▶ GOAL OF THE EXERCISE
Gather every line in the records below that contains the word "Vector".

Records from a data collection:

--- START ---

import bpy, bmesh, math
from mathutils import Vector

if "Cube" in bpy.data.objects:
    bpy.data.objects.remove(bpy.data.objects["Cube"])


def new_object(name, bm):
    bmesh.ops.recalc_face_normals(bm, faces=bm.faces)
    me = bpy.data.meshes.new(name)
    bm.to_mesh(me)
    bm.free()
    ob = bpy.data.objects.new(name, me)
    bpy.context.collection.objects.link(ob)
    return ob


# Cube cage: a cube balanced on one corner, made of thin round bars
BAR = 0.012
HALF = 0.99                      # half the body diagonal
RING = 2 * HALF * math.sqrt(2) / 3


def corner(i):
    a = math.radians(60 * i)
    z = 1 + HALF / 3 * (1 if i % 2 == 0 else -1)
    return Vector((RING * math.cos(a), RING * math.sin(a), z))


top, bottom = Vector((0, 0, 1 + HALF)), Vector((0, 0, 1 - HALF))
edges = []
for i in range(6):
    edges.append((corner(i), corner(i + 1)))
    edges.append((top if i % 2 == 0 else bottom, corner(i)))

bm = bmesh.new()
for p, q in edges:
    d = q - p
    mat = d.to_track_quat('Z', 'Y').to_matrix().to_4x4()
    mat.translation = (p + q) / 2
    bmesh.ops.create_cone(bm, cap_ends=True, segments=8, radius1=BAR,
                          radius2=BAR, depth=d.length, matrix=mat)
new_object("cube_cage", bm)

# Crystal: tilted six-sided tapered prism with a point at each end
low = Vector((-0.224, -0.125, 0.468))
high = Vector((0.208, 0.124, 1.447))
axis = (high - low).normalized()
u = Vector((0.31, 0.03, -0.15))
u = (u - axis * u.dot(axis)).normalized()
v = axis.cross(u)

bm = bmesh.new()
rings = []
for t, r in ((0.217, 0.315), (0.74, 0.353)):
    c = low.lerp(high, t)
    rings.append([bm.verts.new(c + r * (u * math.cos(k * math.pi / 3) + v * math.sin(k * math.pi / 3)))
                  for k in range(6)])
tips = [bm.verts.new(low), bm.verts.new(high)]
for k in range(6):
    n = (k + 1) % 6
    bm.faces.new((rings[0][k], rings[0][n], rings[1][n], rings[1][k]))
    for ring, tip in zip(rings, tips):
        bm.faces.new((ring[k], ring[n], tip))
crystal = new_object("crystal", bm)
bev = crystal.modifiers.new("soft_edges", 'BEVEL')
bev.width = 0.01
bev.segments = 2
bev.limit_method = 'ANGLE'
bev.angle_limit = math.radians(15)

--- END ---

▶ EXERCISE RESPONSE
from mathutils import Vector
    return Vector((RING * math.cos(a), RING * math.sin(a), z))
top, bottom = Vector((0, 0, 1 + HALF)), Vector((0, 0, 1 - HALF))
low = Vector((-0.224, -0.125, 0.468))
high = Vector((0.208, 0.124, 1.447))
u = Vector((0.31, 0.03, -0.15))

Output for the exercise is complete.